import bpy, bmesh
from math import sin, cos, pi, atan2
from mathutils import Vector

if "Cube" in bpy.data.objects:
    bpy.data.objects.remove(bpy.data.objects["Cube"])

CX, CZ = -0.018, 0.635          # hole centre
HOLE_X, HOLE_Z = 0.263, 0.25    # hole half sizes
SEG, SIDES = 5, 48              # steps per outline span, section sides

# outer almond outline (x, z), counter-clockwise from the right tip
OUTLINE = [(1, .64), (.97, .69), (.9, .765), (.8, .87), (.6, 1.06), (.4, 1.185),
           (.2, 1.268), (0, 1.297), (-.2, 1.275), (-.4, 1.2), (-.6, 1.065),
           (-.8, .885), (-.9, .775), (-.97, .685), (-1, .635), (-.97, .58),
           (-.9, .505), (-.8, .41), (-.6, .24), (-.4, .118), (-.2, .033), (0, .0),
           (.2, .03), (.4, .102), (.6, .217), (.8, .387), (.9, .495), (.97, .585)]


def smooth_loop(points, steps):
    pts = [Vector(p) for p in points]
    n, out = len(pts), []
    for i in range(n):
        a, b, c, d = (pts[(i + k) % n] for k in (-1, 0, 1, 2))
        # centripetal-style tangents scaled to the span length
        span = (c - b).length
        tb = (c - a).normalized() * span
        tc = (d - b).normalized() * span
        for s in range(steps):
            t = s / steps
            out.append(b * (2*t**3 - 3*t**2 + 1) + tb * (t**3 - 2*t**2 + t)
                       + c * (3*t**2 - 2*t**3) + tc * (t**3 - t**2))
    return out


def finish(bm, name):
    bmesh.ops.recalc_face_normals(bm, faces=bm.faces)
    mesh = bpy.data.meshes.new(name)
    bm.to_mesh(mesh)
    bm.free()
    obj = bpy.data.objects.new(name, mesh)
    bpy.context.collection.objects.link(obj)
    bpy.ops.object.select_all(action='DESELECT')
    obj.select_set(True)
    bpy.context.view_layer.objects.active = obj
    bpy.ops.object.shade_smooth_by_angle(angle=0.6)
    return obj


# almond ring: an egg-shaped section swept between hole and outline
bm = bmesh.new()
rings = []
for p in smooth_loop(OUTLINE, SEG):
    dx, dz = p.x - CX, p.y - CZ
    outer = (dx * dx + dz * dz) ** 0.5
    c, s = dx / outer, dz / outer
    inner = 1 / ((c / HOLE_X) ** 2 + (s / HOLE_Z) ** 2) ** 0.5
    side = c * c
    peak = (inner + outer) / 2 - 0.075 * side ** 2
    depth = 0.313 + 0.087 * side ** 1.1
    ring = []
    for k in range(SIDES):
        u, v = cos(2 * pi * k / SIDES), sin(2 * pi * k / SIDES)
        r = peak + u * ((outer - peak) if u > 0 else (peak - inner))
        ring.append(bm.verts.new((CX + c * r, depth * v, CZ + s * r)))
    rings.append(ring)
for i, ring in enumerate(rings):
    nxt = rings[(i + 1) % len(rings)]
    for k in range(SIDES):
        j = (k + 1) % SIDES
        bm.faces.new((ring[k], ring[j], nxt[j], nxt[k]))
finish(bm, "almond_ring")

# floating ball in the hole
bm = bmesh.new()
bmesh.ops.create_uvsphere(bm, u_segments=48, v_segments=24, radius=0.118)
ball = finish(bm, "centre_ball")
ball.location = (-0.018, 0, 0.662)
════════════════
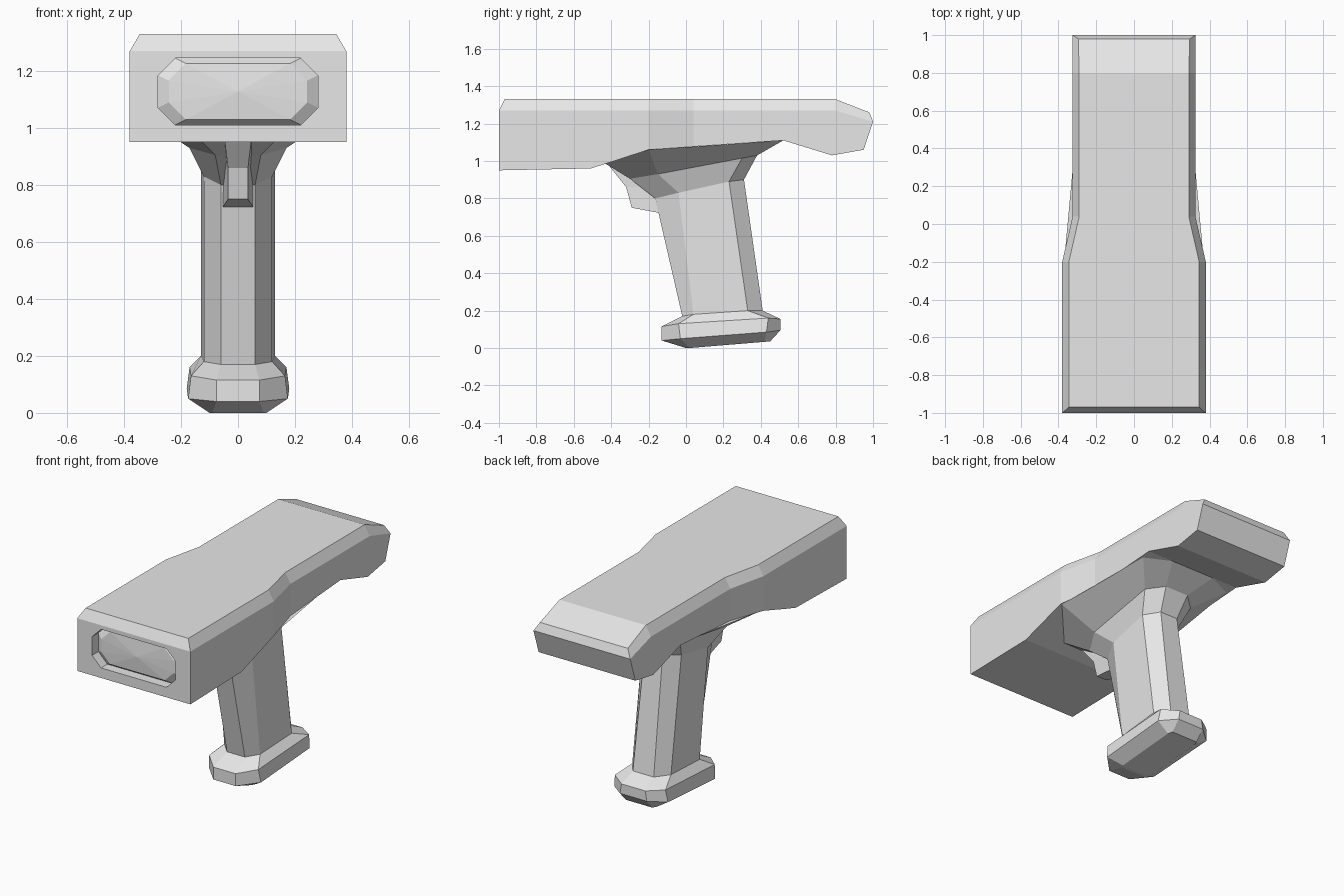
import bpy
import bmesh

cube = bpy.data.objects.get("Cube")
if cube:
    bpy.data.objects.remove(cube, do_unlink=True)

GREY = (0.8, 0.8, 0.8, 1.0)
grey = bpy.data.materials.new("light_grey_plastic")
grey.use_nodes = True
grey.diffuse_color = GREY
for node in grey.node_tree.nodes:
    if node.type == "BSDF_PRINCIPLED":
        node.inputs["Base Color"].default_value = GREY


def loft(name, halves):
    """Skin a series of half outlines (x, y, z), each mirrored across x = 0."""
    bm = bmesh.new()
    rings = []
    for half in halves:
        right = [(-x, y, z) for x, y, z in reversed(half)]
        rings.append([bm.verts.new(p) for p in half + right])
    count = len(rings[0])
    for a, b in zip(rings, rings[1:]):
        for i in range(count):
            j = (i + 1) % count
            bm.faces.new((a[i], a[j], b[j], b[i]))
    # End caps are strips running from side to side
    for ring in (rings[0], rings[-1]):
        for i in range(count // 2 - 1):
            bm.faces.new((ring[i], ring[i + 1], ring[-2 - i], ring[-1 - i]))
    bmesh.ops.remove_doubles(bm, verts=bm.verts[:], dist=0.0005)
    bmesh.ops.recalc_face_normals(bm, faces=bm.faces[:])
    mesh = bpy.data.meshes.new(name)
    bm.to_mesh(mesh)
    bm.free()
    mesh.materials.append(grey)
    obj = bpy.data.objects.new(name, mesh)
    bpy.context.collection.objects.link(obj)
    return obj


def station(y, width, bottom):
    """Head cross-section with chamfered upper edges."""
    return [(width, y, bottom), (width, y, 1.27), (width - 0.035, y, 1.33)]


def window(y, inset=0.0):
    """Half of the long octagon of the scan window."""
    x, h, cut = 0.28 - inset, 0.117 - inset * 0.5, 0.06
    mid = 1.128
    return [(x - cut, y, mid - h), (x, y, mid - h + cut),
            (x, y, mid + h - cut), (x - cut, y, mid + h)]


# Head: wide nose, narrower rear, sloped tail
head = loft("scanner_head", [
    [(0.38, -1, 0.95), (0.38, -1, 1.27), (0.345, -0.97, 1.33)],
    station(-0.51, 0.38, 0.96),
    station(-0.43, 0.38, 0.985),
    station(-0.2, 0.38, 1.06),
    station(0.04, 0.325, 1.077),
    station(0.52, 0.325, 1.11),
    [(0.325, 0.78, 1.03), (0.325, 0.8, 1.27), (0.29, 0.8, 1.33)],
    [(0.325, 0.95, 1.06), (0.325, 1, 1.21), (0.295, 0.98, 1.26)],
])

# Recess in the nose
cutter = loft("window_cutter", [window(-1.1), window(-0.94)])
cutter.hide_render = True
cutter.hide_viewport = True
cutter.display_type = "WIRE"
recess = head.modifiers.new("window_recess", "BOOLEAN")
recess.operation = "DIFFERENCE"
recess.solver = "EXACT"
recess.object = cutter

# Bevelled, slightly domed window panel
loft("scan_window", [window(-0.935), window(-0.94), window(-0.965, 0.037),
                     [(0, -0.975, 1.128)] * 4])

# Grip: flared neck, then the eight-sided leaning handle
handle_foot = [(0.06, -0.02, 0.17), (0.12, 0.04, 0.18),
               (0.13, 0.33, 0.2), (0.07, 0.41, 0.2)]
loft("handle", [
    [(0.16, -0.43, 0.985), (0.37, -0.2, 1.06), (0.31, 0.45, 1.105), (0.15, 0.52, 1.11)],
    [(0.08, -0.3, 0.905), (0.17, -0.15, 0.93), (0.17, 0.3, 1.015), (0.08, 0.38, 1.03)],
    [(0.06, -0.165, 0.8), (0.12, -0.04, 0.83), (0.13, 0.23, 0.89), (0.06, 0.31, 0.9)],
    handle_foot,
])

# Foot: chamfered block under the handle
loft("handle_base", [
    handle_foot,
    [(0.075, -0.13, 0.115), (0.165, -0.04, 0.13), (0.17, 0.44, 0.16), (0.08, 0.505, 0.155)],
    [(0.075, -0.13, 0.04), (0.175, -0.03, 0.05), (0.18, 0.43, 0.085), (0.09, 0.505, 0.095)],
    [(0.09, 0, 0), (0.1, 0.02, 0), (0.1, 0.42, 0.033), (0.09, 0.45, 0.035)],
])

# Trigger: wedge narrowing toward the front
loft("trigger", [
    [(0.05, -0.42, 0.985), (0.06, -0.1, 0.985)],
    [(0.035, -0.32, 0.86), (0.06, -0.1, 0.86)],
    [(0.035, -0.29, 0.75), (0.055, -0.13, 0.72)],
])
════════════════
### To do
Please copy the lines above from the line with "bpy.ops.object.shade_smooth_by_angle(angle=0.6)" up to and including the line with "ball.location = (-0.018, 0, 0.662)", exactly as written and with nothing else.

### Answer section
    bpy.ops.object.shade_smooth_by_angle(angle=0.6)
    return obj


# almond ring: an egg-shaped section swept between hole and outline
bm = bmesh.new()
rings = []
for p in smooth_loop(OUTLINE, SEG):
    dx, dz = p.x - CX, p.y - CZ
    outer = (dx * dx + dz * dz) ** 0.5
    c, s = dx / outer, dz / outer
    inner = 1 / ((c / HOLE_X) ** 2 + (s / HOLE_Z) ** 2) ** 0.5
    side = c * c
    peak = (inner + outer) / 2 - 0.075 * side ** 2
    depth = 0.313 + 0.087 * side ** 1.1
    ring = []
    for k in range(SIDES):
        u, v = cos(2 * pi * k / SIDES), sin(2 * pi * k / SIDES)
        r = peak + u * ((outer - peak) if u > 0 else (peak - inner))
        ring.append(bm.verts.new((CX + c * r, depth * v, CZ + s * r)))
    rings.append(ring)
for i, ring in enumerate(rings):
    nxt = rings[(i + 1) % len(rings)]
    for k in range(SIDES):
        j = (k + 1) % SIDES
        bm.faces.new((ring[k], ring[j], nxt[j], nxt[k]))
finish(bm, "almond_ring")

# floating ball in the hole
bm = bmesh.new()
bmesh.ops.create_uvsphere(bm, u_segments=48, v_segments=24, radius=0.118)
ball = finish(bm, "centre_ball")
ball.location = (-0.018, 0, 0.662)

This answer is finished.